### Supplied material
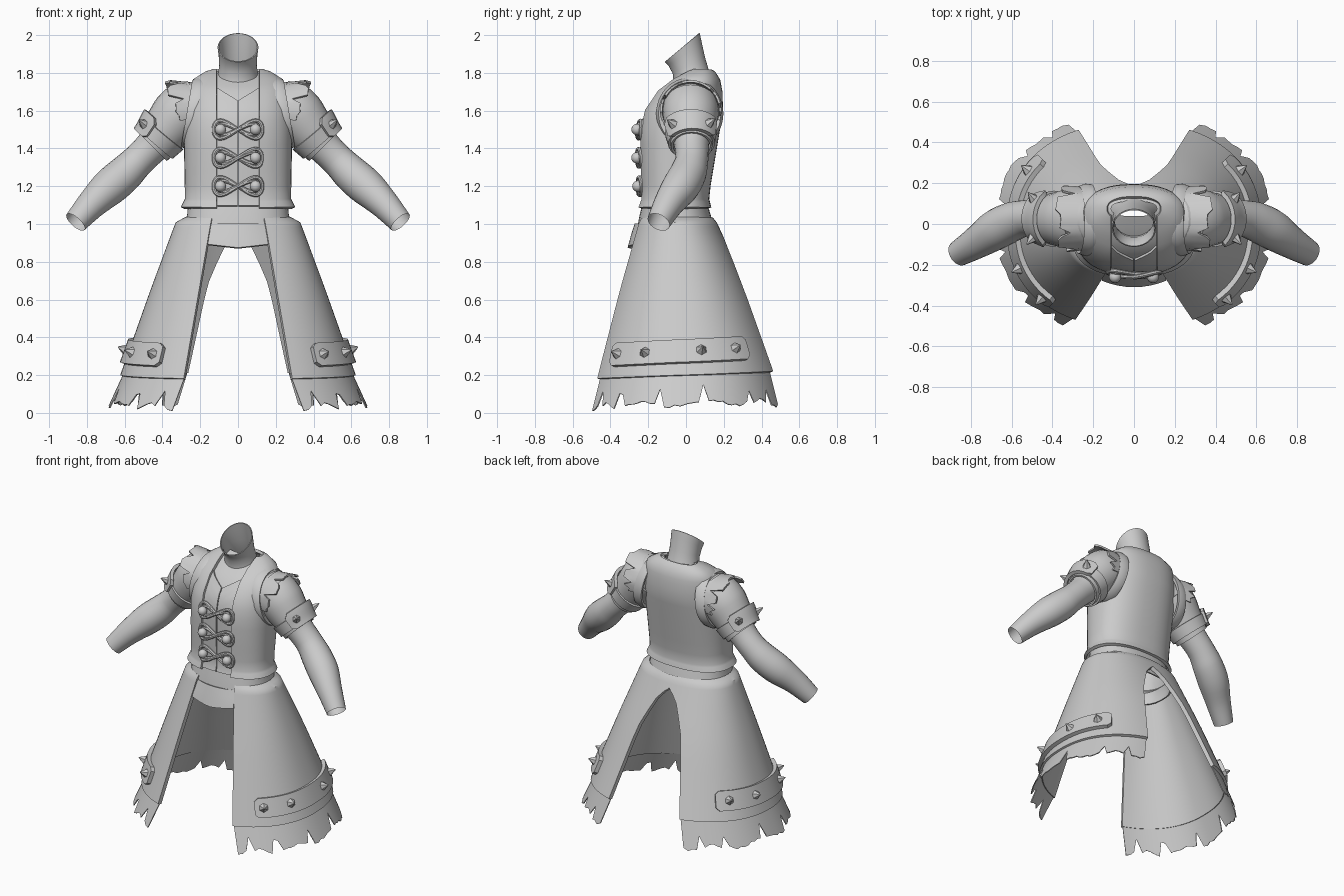
import bpy, bmesh, math, random
from mathutils import Vector, Matrix

if "Cube" in bpy.data.objects:
    bpy.data.objects.remove(bpy.data.objects["Cube"])
random.seed(4)
pi = math.pi


def finish(bm, name, mirror=False, thick=0):
    bmesh.ops.recalc_face_normals(bm, faces=bm.faces)
    me = bpy.data.meshes.new(name)
    bm.to_mesh(me)
    ob = bpy.data.objects.new(name, me)
    bpy.context.collection.objects.link(ob)
    if mirror:
        ob.modifiers.new("mirror", 'MIRROR')
    if thick:
        m = ob.modifiers.new("thickness", 'SOLIDIFY')
        m.thickness, m.offset = thick, 0
    return ob


def grid(name, rows, closed=False, **kw):
    bm = bmesh.new()
    vs = [[bm.verts.new(p) for p in r] for r in rows]
    n = len(rows[0])
    for a, b in zip(vs, vs[1:]):
        for i in range(n if closed else n - 1):
            j = (i + 1) % n
            bm.faces.new((a[i], a[j], b[j], b[i]))
    return finish(bm, name, **kw)


def lerp_rows(rows, z):
    # rows are sorted by their first value, descending
    for a, b in zip(rows, rows[1:]):
        if z >= b[0] or b is rows[-1]:
            t = (z - a[0]) / (b[0] - a[0])
            return [p + (q - p) * t for p, q in zip(a, b)][1:]


def power(v, e):
    return math.copysign(abs(v) ** e, v)


def point(rows, n, phi, z, off=0):
    # superellipse section; phi = 0 faces front, pi/2 faces +x
    rx, yf, yb = lerp_rows(rows, z)
    return Vector(((rx + off) * power(math.sin(phi), 2 / n),
                   (yf + yb) / 2 - ((yb - yf) / 2 + off) * power(math.cos(phi), 2 / n), z))


def edge_phi(rows, n, x, z):
    return math.asin(min(1, (x / lerp_rows(rows, z)[0]) ** (n / 2)))


def span(a, b, n):
    return [a + (b - a) * i / (n - 1) for i in range(n)]


def studs(name, places, r=.034):
    bm = bmesh.new()
    for p, d in places:
        m = Matrix.Translation(p + d * .02) @ d.to_track_quat('Z', 'Y').to_matrix().to_4x4()
        bmesh.ops.create_cone(bm, segments=6, radius1=r, radius2=.003, depth=.05, cap_ends=True, matrix=m)
    return finish(bm, name, mirror=True)


def rope(name, pts, r, cyclic=False):
    cu = bpy.data.curves.new(name, 'CURVE')
    cu.dimensions, cu.bevel_depth, cu.bevel_resolution = '3D', r, 2
    s = cu.splines.new('POLY')
    s.points.add(len(pts) - 1)
    for q, p in zip(s.points, pts):
        q.co = (*p, 1)
    s.use_cyclic_u = cyclic
    ob = bpy.data.objects.new(name, cu)
    bpy.context.collection.objects.link(ob)


# Torso and vest: z, half width, front y, back y
BODY = [(1.81, .13, .02, .13), (1.80, .165, 0, .147), (1.76, .23, -.07, .172), (1.7, .258, -.15, .183),
        (1.6, .272, -.218, .186), (1.5, .278, -.24, .17), (1.35, .275, -.24, .145),
        (1.2, .272, -.235, .12), (1.13, .272, -.235, .113), (1.085, .295, -.25, .125)]
NB = 2.4
levels = [1.81, 1.80, 1.78, 1.76, 1.73, 1.7, 1.65, 1.6, 1.55, 1.5, 1.42, 1.35, 1.28, 1.2, 1.13, 1.115, 1.085]
ring = [2 * pi * i / 48 for i in range(48)]
grid("torso", [[point(BODY, NB, a, z, -.018) for a in ring] for z in levels[:-1]], closed=True)
grid("vest", [[point(BODY, NB, a, z) for a in span(edge_phi(BODY, NB, .112, z), pi, 22)] for z in levels],
     mirror=True, thick=.02)
panel = []
for t in span(0, 1, 16):
    row = []
    for x in span(.003, .113, 5):
        z = 1.095 + (1.65 + .6 * x - 1.095) * t
        row.append(point(BODY, NB, edge_phi(BODY, NB, x, z), z, -.008))
    panel.append(row)
grid("front_panel", panel, mirror=True, thick=.012)

# Neck with slanted open top: z, centre y, radius, slope
NECK = [(1.70, .035, .125, .4), (1.77, .03, .1, .4), (1.84, .015, .092, .5), (1.90, -.005, .095, .7), (1.935, -.02, .1, .83)]
grid("neck", [[(r * 1.05 * math.sin(a), y - r * .9 * math.cos(a), z - k * r * .9 * math.cos(a)) for a in ring]
              for z, y, r, k in NECK], closed=True, thick=.006)

# Waist band
WAIST = [(1.13, .258, -.22, .1), (1.05, .264, -.24, .125), (.97, .285, -.255, .145), (.93, .285, -.255, .145)]
grid("waist", [[point(WAIST, NB, a, z) for a in ring] for z in (1.13, 1.05, 1.0, .97, .93)], closed=True, thick=.01)

# Knotted closures with buttons
bm = bmesh.new()
for z0 in (1.5, 1.35, 1.2):
    for k, (ax, az) in enumerate(((.128, .04), (.105, .024))):
        pts = []
        for t in ring:
            x, z = ax * math.cos(t), z0 + az * math.sin(2 * t) * (1 + .25 * abs(math.cos(t)))
            pts.append(point(BODY, NB, edge_phi(BODY, NB, abs(x), z), z, .012 + .008 * math.sin(t)))
            pts[-1].x = x
        rope("closure_loop", pts, .011, True)
    p = point(BODY, NB, edge_phi(BODY, NB, .085, z0), z0, .025)
    bmesh.ops.create_uvsphere(bm, u_segments=14, v_segments=8, radius=.03, matrix=Matrix.Translation(p))
finish(bm, "buttons", mirror=True)

# Arms: x, y, z, radius
ARM = [(.2, .025, 1.66, .12), (.3, .025, 1.59, .13), (.38, .025, 1.5, .112), (.45, .03, 1.415, .092),
       (.53, .03, 1.335, .088), (.60, .01, 1.265, .097), (.68, -.03, 1.195, .098), (.77, -.09, 1.11, .08), (.86, -.145, 1.01, .063)]


def arm_frame(s):
    # Catmull-Rom position along the arm, with outward and sideways axes
    i = min(int(s), len(ARM) - 2)
    t = s - i
    P = [ARM[max(0, min(len(ARM) - 1, i + k))] for k in (-1, 0, 1, 2)]
    c = [.5 * (2 * b + (d - a) * t + (2 * a - 5 * b + 4 * d - e) * t * t + (3 * b - a - 3 * d + e) * t ** 3)
         for a, b, d, e in zip(*P)]
    d = (Vector(ARM[i + 1][:3]) - Vector(ARM[i][:3])).lerp(Vector(P[3][:3]) - Vector(P[1][:3]), t * .5).normalized()
    v = (Vector((0, 1, 0)) - d * d.y).normalized()
    return Vector(c[:3]), c[3], d.cross(v), v


def arm_point(s, a, off=0):
    c, r, u, v = arm_frame(s)
    return c + (u * math.cos(a) + v * math.sin(a)) * (r + off)


ring24 = ring[::2]
grid("arm", [[arm_point(s, a) for a in ring24] for s in span(0, 8, 30)], closed=True, mirror=True)
grid("sleeve", [[arm_point(s, a, .012) for a in ring24] for s in span(.6, 3.05, 10)], closed=True, mirror=True, thick=.012)
grid("arm_band", [[arm_point(s, a, .022) for a in ring24] for s in (2.2, 2.5, 2.85)], closed=True, mirror=True, thick=.016)
plate = []
for t in span(-1, 1, 7):
    w = 1.2 if abs(t) < .9 else 1.0
    plate.append([arm_point(2.45 + .52 * t, a * w, .034) for a in span(-.95, .95, 11)])
grid("arm_plate", plate, mirror=True, thick=.022)
places = []
for a in (-.72, .72):
    c, r, u, v = arm_frame(2.45)
    places.append((arm_point(2.45, a, .045), u * math.cos(a) + v * math.sin(a)))
studs("arm_studs", places, .028)

# Armhole rim and torn shoulder cap
rim = [[(.238 - .03 * math.cos(a) + w, .02 + (.168 - g) * math.sin(a), 1.585 + (.18 - g) * math.cos(a)) for a in ring]
       for w, g in ((-.03, .004), (0, 0), (.03, .012))]
grid("armhole_rim", rim, closed=True, mirror=True, thick=.02)
cap = []
angles = span(-1.9, 1.9, 27)
ends = [.37 - .055 * (abs(a) / 1.9) ** 2 + random.uniform(-.015, .02) - (.06 if i in (5, 10, 19, 23) else 0)
        for i, a in enumerate(angles)]
for t in span(0, 1, 5):
    cap.append([(.23 + (e - .23) * t, .025 + (.145 + .012 * t) * math.sin(a), 1.6 + (.142 + .014 * t) * math.cos(a))
                for a, e in zip(angles, ends)])
grid("shoulder_cap", cap, mirror=True, thick=.012)

# Skirt: z, half width, front y, back y
SKIRT = [(1.025, .285, -.255, .145), (1.0, .332, -.265, .165), (.65, .462, -.375, .325), (.2, .622, -.505, .505), (0, .705, -.555, .545)]
NS = 2.25
BACK = [(1.03, 0), (.95, 0), (.93, .03), (.87, .085), (.68, .17), (.36, .24), (.2, .275), (0, .34)]


def skirt_limits(z):
    f = lerp_rows([(1.03, .14), (.98, .15), (.17, .29), (0, .36)], z)[0]
    return edge_phi(SKIRT, NS, f, z), pi - edge_phi(SKIRT, NS, lerp_rows(BACK, z)[0], z)


def skirt_row(z, n, off=0, tilt=0):
    lo, hi = skirt_limits(z)
    return [point(SKIRT, NS, a, z - tilt * math.cos(a), off) for a in span(lo, hi, n)]


grid("skirt", [skirt_row(z, 30, -.012, .03 * max(0, 1 - z / .6))
               for z in (1.025, 1.012, 1.0, .98, .955, .94, .93, .91, .88, .8, .7, .6, .5, .4, .3, .197)],
     mirror=True, thick=.026)

# Ragged fringe under the hem
N = 49
low = [.055 + random.uniform(-.012, .012) + .015 * math.sin(i * .5) + (.07 if i in (3, 9, 10, 19, 27, 38, 44) else 0) for i in range(N)]
low[0], low[1] = .035, .04
top_row, bottom = skirt_row(.23, N, -.018, .025), skirt_row(.06, N, -.004, 0)
fringe = []
for t in (0, .5, 1):
    row = []
    for p, q, z in zip(top_row, bottom, low):
        z -= .025 * max(0, -q.y / .5)
        k = (p.z - z) / (p.z - .05) * t
        row.append(p.lerp(Vector((q.x, q.y, .05)), k))
    fringe.append(row)
grid("skirt_fringe", fringe, mirror=True, thick=.006)

# Studded strap near the hem
strap = []
for t in span(-1, 1, 7):
    inset = .05 if abs(t) > .9 else 0
    strap.append([point(SKIRT, NS, a, .325 + .06 * t - .025 * math.cos(a), .012)
                  for a in span(.69 + inset, 2.3 - inset, 24)])
grid("skirt_strap", strap, mirror=True, thick=.03)
places = []
for a in (.80, 1.17, 1.72, 2.12):
    z = .33 - .025 * math.cos(a)
    p = point(SKIRT, NS, a, z, .025)
    du = point(SKIRT, NS, a + .02, z, .025) - p
    dv = point(SKIRT, NS, a, z + .02, .025) - p
    places.append((p, du.cross(dv).normalized()))
studs("strap_studs", places)

# Front tab below the waist
tab = [[(x * w, y + 1.4 * x * x, z + .12 * abs(x) * k) for x in span(-.15, .15, 9)]
       for z, y, w, k in ((1.0, -.262, .93, 0), (.95, -.278, .97, .3), (.9, -.292, 1.02, 1), (.872, -.3, 1.04, 1))]
grid("front_tab", tab, thick=.02)

# Realise modifiers and smooth, keeping creases
bpy.ops.object.select_all(action='SELECT')
bpy.context.view_layer.objects.active = bpy.data.objects["torso"]
bpy.ops.object.convert(target='MESH')
bpy.ops.object.shade_smooth_by_angle(angle=math.radians(38))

### Directions for this task
The range runs from the line with "d = (Vector(ARM[i" up to and including the line with "# Skirt: z, half width, front y, back y" in the listing above; please write out exactly those lines and nothing more.

### Result below
    d = (Vector(ARM[i + 1][:3]) - Vector(ARM[i][:3])).lerp(Vector(P[3][:3]) - Vector(P[1][:3]), t * .5).normalized()
    v = (Vector((0, 1, 0)) - d * d.y).normalized()
    return Vector(c[:3]), c[3], d.cross(v), v


def arm_point(s, a, off=0):
    c, r, u, v = arm_frame(s)
    return c + (u * math.cos(a) + v * math.sin(a)) * (r + off)


ring24 = ring[::2]
grid("arm", [[arm_point(s, a) for a in ring24] for s in span(0, 8, 30)], closed=True, mirror=True)
grid("sleeve", [[arm_point(s, a, .012) for a in ring24] for s in span(.6, 3.05, 10)], closed=True, mirror=True, thick=.012)
grid("arm_band", [[arm_point(s, a, .022) for a in ring24] for s in (2.2, 2.5, 2.85)], closed=True, mirror=True, thick=.016)
plate = []
for t in span(-1, 1, 7):
    w = 1.2 if abs(t) < .9 else 1.0
    plate.append([arm_point(2.45 + .52 * t, a * w, .034) for a in span(-.95, .95, 11)])
grid("arm_plate", plate, mirror=True, thick=.022)
places = []
for a in (-.72, .72):
    c, r, u, v = arm_frame(2.45)
    places.append((arm_point(2.45, a, .045), u * math.cos(a) + v * math.sin(a)))
studs("arm_studs", places, .028)

# Armhole rim and torn shoulder cap
rim = [[(.238 - .03 * math.cos(a) + w, .02 + (.168 - g) * math.sin(a), 1.585 + (.18 - g) * math.cos(a)) for a in ring]
       for w, g in ((-.03, .004), (0, 0), (.03, .012))]
grid("armhole_rim", rim, closed=True, mirror=True, thick=.02)
cap = []
angles = span(-1.9, 1.9, 27)
ends = [.37 - .055 * (abs(a) / 1.9) ** 2 + random.uniform(-.015, .02) - (.06 if i in (5, 10, 19, 23) else 0)
        for i, a in enumerate(angles)]
for t in span(0, 1, 5):
    cap.append([(.23 + (e - .23) * t, .025 + (.145 + .012 * t) * math.sin(a), 1.6 + (.142 + .014 * t) * math.cos(a))
                for a, e in zip(angles, ends)])
grid("shoulder_cap", cap, mirror=True, thick=.012)

# Skirt: z, half width, front y, back y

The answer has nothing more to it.